I have worked with corporations for over thirty years—both as an employee and an external organizational consultant—and have observed an increasing demand on work teams and individuals to find solutions, make decisions, and take action. This focus on action and results, woven into the fabric of our society, influences the amount of time we choose to allocate for exploring different perspectives, meaning, and possibility. Built into the landscape is an expectation of immediacy as the norm—e.g., packages “must” arrive by the next morning, and iPhone and Android users can Google anything, anytime, from any place. The “express” mentality now drives the pressure we experience in an accelerated world.

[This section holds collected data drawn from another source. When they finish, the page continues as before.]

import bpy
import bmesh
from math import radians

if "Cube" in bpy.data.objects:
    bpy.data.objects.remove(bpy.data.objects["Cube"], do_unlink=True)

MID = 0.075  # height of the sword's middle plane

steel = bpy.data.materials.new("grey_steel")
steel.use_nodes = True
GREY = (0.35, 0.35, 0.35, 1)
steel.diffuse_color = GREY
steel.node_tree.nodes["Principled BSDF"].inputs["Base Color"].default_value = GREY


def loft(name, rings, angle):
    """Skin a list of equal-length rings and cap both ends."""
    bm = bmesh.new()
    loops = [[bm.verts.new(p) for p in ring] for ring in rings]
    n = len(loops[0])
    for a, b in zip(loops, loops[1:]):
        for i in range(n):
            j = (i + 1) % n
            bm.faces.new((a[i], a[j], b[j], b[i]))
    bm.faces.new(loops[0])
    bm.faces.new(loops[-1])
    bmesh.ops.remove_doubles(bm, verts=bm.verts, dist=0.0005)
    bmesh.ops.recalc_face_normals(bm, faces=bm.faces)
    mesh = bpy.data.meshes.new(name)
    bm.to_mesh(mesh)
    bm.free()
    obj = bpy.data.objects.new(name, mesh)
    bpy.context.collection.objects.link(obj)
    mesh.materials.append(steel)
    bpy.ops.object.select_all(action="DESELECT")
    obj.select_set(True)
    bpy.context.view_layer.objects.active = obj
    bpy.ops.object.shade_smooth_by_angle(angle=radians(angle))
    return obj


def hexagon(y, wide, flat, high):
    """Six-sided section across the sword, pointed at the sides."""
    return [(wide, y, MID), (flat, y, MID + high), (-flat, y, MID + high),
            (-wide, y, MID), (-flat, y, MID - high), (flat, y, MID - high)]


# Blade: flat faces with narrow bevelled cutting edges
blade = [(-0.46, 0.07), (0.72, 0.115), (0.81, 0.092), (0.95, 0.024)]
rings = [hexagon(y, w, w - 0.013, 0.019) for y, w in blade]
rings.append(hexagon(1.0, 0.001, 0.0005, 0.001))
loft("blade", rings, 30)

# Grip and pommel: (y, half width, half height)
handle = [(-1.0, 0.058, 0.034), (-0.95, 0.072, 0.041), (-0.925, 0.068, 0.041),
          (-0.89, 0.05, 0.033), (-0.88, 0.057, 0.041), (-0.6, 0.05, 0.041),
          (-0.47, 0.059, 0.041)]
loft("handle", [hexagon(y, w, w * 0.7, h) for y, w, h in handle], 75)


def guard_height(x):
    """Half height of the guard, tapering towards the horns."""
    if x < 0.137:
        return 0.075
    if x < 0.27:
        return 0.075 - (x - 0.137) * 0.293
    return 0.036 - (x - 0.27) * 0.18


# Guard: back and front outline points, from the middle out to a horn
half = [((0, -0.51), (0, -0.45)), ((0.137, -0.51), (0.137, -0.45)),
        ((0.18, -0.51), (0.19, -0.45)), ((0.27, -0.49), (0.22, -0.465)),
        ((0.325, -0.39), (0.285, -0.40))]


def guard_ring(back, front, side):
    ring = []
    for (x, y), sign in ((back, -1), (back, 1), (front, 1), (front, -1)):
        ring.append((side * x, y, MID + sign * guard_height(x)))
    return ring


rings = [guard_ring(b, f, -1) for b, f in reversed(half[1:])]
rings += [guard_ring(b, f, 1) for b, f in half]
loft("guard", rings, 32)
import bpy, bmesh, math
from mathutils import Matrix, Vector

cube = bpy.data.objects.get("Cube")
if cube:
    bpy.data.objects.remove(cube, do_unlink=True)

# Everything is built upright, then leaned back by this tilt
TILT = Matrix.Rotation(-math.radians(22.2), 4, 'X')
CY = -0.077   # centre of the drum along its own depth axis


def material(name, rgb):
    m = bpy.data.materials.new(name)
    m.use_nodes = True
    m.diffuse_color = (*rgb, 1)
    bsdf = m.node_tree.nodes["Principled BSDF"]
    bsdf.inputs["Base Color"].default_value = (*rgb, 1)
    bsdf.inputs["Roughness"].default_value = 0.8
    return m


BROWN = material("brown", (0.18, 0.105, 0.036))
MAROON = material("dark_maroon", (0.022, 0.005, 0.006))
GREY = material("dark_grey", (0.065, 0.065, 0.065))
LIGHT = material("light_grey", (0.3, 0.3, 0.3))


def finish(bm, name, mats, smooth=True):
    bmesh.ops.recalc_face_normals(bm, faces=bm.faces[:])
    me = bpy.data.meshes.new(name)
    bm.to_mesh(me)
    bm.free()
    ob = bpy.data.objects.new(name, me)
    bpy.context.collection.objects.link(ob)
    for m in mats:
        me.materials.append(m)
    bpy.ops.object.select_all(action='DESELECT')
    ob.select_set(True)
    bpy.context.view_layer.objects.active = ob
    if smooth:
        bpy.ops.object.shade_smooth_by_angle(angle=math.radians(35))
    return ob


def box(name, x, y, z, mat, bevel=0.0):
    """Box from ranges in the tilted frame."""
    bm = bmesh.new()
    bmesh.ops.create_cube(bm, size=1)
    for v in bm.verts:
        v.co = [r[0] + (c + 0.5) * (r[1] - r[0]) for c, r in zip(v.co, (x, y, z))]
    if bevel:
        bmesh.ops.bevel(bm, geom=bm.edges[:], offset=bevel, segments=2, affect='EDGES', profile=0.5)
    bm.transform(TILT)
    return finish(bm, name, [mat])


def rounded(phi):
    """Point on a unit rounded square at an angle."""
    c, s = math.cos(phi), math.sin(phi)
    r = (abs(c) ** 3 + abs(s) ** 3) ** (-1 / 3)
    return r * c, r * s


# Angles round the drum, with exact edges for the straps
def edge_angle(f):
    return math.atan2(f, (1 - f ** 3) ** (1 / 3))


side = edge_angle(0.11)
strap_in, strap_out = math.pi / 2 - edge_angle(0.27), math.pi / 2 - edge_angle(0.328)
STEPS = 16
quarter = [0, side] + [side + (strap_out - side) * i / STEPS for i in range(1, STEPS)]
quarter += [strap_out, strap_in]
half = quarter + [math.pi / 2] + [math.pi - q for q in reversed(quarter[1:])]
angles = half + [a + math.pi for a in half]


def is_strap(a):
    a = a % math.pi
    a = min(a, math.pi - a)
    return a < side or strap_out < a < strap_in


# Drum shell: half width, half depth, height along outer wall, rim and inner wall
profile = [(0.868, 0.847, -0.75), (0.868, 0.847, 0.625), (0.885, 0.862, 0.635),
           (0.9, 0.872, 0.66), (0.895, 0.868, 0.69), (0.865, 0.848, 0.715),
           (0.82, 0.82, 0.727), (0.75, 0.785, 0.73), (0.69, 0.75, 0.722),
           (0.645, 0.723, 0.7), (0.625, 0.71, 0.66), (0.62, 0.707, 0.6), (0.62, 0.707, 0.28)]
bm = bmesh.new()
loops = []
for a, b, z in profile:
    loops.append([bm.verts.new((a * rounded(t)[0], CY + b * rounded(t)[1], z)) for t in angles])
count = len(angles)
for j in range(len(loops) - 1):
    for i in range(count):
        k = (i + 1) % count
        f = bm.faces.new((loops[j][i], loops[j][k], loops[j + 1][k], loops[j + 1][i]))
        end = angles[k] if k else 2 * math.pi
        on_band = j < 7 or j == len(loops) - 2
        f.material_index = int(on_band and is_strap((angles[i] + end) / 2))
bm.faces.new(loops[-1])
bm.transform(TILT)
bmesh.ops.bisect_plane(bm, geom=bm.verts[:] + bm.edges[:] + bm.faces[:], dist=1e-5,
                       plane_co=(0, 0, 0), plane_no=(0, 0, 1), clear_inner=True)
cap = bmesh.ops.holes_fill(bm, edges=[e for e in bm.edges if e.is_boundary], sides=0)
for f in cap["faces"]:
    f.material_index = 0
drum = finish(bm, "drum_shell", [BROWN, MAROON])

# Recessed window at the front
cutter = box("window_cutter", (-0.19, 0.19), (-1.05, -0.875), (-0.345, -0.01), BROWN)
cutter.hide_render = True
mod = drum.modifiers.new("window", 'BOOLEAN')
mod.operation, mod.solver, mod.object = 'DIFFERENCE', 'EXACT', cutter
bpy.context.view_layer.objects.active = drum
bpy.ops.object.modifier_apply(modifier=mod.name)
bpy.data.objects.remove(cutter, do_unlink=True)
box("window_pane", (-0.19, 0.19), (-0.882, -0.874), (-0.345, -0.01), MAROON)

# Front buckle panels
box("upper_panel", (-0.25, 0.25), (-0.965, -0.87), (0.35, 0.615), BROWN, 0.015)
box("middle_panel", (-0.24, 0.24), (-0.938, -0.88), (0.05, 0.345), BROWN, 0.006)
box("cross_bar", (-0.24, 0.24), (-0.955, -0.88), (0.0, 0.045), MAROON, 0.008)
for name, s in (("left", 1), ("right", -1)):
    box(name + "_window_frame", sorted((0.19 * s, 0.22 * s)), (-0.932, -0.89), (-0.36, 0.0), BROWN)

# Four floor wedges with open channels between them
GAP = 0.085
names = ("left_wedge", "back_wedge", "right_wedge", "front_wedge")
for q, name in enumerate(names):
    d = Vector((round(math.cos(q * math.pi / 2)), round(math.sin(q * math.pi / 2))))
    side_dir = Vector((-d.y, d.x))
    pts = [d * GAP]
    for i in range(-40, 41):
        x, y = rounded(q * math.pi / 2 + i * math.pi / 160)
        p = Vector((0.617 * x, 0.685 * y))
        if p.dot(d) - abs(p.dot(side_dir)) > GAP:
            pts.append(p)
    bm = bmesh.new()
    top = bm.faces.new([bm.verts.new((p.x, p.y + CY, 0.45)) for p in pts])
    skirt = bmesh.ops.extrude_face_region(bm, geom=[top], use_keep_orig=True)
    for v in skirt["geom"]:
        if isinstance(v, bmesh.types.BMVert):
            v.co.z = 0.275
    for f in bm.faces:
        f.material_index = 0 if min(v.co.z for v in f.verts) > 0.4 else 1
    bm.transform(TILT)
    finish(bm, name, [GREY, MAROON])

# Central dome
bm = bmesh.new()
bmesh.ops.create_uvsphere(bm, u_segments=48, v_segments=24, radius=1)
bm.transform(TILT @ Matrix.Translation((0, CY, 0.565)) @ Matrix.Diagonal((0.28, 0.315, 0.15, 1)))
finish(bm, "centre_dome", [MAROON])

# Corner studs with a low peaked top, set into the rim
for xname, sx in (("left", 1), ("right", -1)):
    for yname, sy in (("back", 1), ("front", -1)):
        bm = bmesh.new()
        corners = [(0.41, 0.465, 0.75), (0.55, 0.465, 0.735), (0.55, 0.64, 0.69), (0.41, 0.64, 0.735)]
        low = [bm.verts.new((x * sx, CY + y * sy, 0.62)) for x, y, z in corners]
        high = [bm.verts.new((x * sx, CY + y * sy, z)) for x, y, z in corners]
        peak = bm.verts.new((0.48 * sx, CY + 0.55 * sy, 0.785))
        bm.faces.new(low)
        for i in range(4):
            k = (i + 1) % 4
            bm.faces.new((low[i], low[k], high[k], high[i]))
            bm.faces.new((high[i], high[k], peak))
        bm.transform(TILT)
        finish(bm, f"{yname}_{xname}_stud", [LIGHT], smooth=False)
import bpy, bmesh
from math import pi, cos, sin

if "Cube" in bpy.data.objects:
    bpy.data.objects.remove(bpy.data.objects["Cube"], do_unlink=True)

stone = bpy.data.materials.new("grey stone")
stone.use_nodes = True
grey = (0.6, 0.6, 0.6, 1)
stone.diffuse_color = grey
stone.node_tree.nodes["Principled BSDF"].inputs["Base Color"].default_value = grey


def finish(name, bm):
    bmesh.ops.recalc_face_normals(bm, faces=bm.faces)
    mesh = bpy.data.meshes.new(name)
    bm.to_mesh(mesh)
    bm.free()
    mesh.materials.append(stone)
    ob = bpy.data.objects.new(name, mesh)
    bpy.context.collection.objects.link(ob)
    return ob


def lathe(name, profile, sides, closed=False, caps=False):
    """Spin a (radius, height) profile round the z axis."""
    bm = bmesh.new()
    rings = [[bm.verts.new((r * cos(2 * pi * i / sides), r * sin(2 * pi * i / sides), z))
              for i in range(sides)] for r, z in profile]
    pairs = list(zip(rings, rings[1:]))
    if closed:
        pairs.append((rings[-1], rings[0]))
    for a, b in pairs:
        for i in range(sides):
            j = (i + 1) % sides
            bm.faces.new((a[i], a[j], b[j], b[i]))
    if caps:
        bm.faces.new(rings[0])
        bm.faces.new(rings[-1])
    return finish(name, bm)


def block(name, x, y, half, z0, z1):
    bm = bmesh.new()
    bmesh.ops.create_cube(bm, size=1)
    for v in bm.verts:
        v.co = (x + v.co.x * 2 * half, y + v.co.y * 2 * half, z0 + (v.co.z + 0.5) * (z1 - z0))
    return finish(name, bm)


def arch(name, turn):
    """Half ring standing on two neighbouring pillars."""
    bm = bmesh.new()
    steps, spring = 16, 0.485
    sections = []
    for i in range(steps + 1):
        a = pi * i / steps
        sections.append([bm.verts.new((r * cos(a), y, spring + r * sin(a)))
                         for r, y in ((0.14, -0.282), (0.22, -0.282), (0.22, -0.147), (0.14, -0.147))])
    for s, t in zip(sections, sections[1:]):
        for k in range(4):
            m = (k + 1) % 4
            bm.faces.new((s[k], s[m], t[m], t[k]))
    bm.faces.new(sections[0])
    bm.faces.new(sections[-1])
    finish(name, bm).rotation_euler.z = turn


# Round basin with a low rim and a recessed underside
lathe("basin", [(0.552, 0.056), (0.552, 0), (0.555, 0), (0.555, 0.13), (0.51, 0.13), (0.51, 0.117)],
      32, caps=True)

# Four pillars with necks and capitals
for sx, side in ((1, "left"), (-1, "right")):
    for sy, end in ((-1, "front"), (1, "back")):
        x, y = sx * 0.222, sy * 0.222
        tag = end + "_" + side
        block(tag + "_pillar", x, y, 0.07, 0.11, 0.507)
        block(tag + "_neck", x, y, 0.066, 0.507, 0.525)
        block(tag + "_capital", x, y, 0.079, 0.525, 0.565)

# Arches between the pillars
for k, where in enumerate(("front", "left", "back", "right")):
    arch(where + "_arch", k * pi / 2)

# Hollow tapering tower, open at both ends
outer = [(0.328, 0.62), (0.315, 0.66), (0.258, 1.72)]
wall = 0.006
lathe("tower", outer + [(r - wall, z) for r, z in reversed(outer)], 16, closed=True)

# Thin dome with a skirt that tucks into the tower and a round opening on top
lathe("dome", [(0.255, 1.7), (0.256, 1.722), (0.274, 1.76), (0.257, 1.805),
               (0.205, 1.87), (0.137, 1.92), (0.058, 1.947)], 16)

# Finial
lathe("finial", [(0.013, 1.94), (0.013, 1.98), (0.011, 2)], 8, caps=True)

The tradeoff: In the whirlwind of “busy-ness” and swift decision making and action, time for reflection is often minimized. This reduction can have a significant impact on the outcome. Reflection time, for teams and individuals, provides a powerful opportunity to live in the question, to imagine, to innovate; for teams, it provides opportunity to wonder and discover together and to expand the range of possibility.

As someone who has historically sought closure on issues and decisions, I acknowledge that it might feel “messy” to some to live in the question. I like it when packages are tied up with neat little bows! Yet in thinking back about previous problem solving processes, some of my richest learning experiences and most effective outcomes grew out of a more protracted exploration that held open the time and space for reflection.

In my professional role, I rely on the power of questions to support my clients in their journey of discovery and growth. With teams, I often use an inquiry process to help them shift their focus from answers and outcomes to questions and discovery. The ground rules for the process help team members communicate through questions, taking time to suspend judgment and assumptions and expand their collective thinking. I’ve witnessed some amazing breakthroughs during this expansive process. Some team members find it awkward initially, because people are used to generating answers—not generating and staying in the questions; but they soon adapt and have meaningful dialogue.

With my individual coaching clients, I ask provocative questions to prompt them to look inward for their truth, their direction, and their strength…and to identify and challenge their core beliefs and thoughts stemming from those beliefs.

Questions serve to slow us down and allow us to shift from “doing” to “being” in the present moment. In the many present moments of our daily lives, is it possible to create a balance between speed and time for reflection, between action and inspiration? How might our lives, or our results, be different—what awareness and opportunities might we discover—if we choose to live more in the uncertainty of the question, to explore “what if” or “what else”?

The Kobb Team    +1 713-398-0128
mk at kobbteam dot com